Hitting Tech Sufficiency
I was recently gifted with a Google Chromebook Pixel, which although now two years old is still the most specced-out Chromebook you can get (the version I received has an i7 processor, 16 gigs of ram and a 64GB SSD, as well as a retina-like touchscreen). I was delighted to get it, and can attest to it being an all around lovely laptop, as well as (of course) just about the best Chromebook I’ve come across. It can run Android apps too, which is a bonus, although I don’t find myself actually using that ability much, either on this or the other two Chromebooks I currently have in the house. Be that as it may, if you have a hankering for a Chromebook, the Pixels are still well worth looking into. Google’s not making them anymore, so supplies are limited, but on the other hand you can pick one up these days for about $400, a steep discount from their original pricing (of about $1k).
As much as I like the Pixel (and I do!), one of the things I’m aware of at the moment is that I’m currently in a moment of technological sufficiency, which is to say that I’m at a point where I don’t really have a hankering for any new bit of tech. Before the Pixel arrived I already had the latest Asus Flip Chromebook, which I liked quite a bit and which I took on tour with me, where it performed in an entirely satisfactory manner. My desktop computer is a couple years old now but still near the upper end of things, techwise; as long as it doesn’t explode I’m fine. My cell phone is likewise well-specced and I’m in no rush to upgrade it. Basically, there’s no tech out there in the world I really feel the urge to pick up. I’m good.
This is very weird for me, I should note. There’s usually a laptop or cell phone or graphics card or camera or TV or whatever that I don’t have that I wish I did, and which I’m sorely tempted to get even if I don’t exactly need it (this is what Charlie Stross calls “having to make a saving throw against shiny“). But at the moment: Nope.

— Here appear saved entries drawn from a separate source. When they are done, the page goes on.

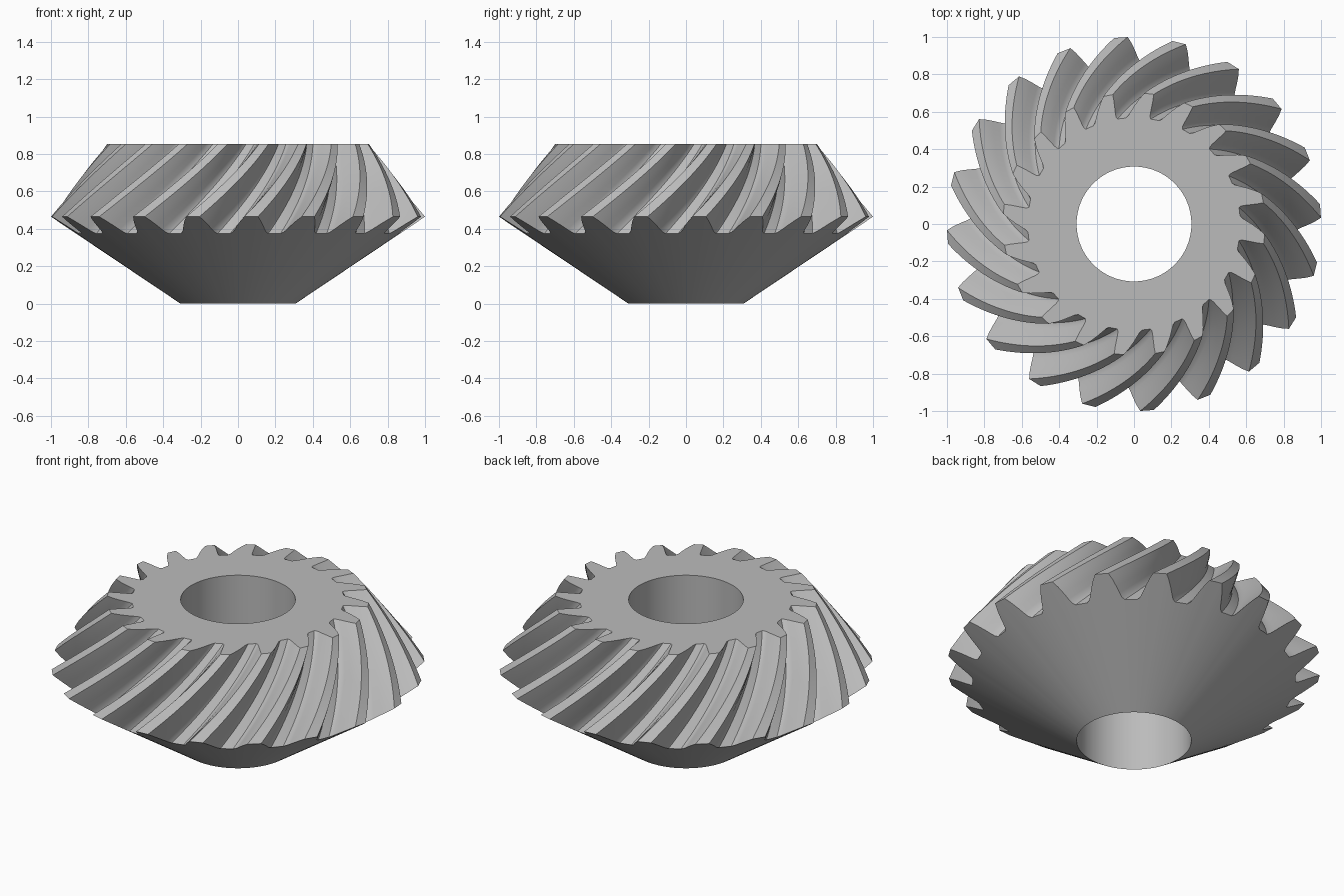
import bpy, bmesh
from math import sin, cos, radians

if "Cube" in bpy.data.objects:
    bpy.data.objects.remove(bpy.data.objects["Cube"], do_unlink=True)

TEETH = 20
PITCH = 360 / TEETH
PHASE = 4.0          # angle of the first tooth at the wide end
BORE = 0.307
TOP = 0.855
APEX = 1.77          # height where all tooth lines meet
ROOT_R, ROOT_Z = 0.866, 0.375
TIP_R, TIP_Z = 1.0, 0.465
STEPS = 16

# Half tooth: angle from tooth centre, height from root (0) to tip (1)
half = [(2.1, 1), (3.2, 0.76), (4.2, 0.5), (5.1, 0.25), (5.8, 0.09), (6.8, 0)]
tooth = [(-a, h) for a, h in reversed(half)] + half + [(PITCH / 2, 0)]
profile = [(PHASE + k * PITCH + a, h) for k in range(TEETH) for a, h in tooth]


def polar(bm, r, degrees, z):
    a = radians(degrees)
    return bm.verts.new((r * cos(a), r * sin(a), z))


def tooth_point(bm, angle, h, t):
    """Point on the spiral tooth surface, t = 0 at the wide end, 1 at the top."""
    r = ROOT_R + (TIP_R - ROOT_R) * h
    z = ROOT_Z + (TIP_Z - ROOT_Z) * h
    d = t * (TOP - z) / (APEX - z)
    twist = 77 * d + 27 * d * d
    return polar(bm, r * (1 - d), angle + twist, z + (APEX - z) * d)


def loft(bm, rings):
    for a, b in zip(rings, rings[1:]):
        for i in range(len(a)):
            j = (i + 1) % len(a)
            bm.faces.new((a[i], a[j], b[j], b[i]))


def ring_edges(bm, ring):
    return [bm.edges.get((ring[i - 1], ring[i])) for i in range(len(ring))]


# Bore, back cone and spiral teeth as one loft
bm = bmesh.new()
rings = [[polar(bm, BORE, a, z) for a, h in profile] for z in (TOP, 0)]
for s in range(STEPS + 1):
    rings.append([tooth_point(bm, a, h, s / STEPS) for a, h in profile])
loft(bm, rings)

# Flat top between the bore and the tooth ends
bmesh.ops.triangle_fill(bm, use_beauty=True, normal=(0, 0, 1),
                        edges=ring_edges(bm, rings[0]) + ring_edges(bm, rings[-1]))
bmesh.ops.recalc_face_normals(bm, faces=bm.faces[:])

mesh = bpy.data.meshes.new("spiral_bevel_gear")
bm.to_mesh(mesh)
bm.free()
gear = bpy.data.objects.new("spiral_bevel_gear", mesh)
bpy.context.collection.objects.link(gear)

# Plain grey metal
grey = bpy.data.materials.new("grey_metal")
grey.use_nodes = True
colour = (0.5, 0.5, 0.5, 1)
grey.diffuse_color = colour
grey.node_tree.nodes["Principled BSDF"].inputs["Base Color"].default_value = colour
mesh.materials.append(grey)

bpy.ops.object.select_all(action="DESELECT")
gear.select_set(True)
bpy.context.view_layer.objects.active = gear
bpy.ops.object.shade_smooth_by_angle(angle=radians(30))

I think part of the reason for this is a bit of self-awareness, i.e., no matter what new computer (or phone, or whatever) I get, I’m almost certainly going to use it for the same things I always do — in the case of a laptop, to write emails and occasionally work on a novel (if I’m not at home), and read social media. These are not things which require blazing speeds or massive computing power, which is one reason I’ve become enamored of Chromebooks in the last couple of years; they’re nicely good enough, especially now that I can get models with backlit keyboards. They are so “good enough,” in fact, that at this point (for me, anyway), it becomes increasingly difficult to justify spending hundreds more for a PC or Mac ever again. Maybe if my laptops were my primary computers (i.e., no desktop computer). But they’re not.
Also, I think I might have a little bit of technology fatigue, which is to say at this moment in time there’s nothing so particularly new or innovative in terms of technology that I feel an urge to race out and upgrade. Laptops are sufficiently small and light and capable; their functionality isn’t notably different from what it was five or even ten years ago, at least in terms of how I use them. The most recent attempts to innovate in that area amount to either removing capability (Apple ditching inputs and forcing its users to use dongles) or adding capability of dubious utility (Apple again, with their “Touch Bar”). Likewise, the newest generation of cell phones doesn’t add much to the party for me — again they’re either dropping capability (no headphone jacks? Screw you), or what’s being added doesn’t impress me much.
(Tablets, I’ll note, have dropped entirely off my radar; I loved the Nexus 7 tablet, which was the perfect size for me, but I barely use mine anymore. Likewise the iPad Mini I have, which I got because I’m working on games designed for iOS. What I used tablets for previously are now handled by my phone, which now has a large enough screen, or by my Asus Chromebook, which flips about to make a perfectly serviceable tablet, especially now that it runs Android apps.)
There’s nothing that grabs me, upgrade-wise, so I suspect I’m unlikely to upgrade until my current set of toys break. Which will be soon enough, as tech these days is not made to last. But when it does break, the question will be whether I’ll upgrade, or just… sidegrade, and get tech that is equivalent to what I have now and thus, relatively cheaper because it will no longer be the shiniest of the shinies anymore.
I don’t suspect this state of affairs will last, mind you. I am famously susceptible to new tech toys, and I suspect that soon some as-now-unheralded feature or functionality will presently become indespensible (or will at least feel like it is) and then there I will be, Fry-like, thrusting out a fist of dollars and telling someone to shut up and take my money. But for the moment? Yeah, I’m fine, tech-wise. It’s a weird feeling. But I could get used to it. And so could my wallet.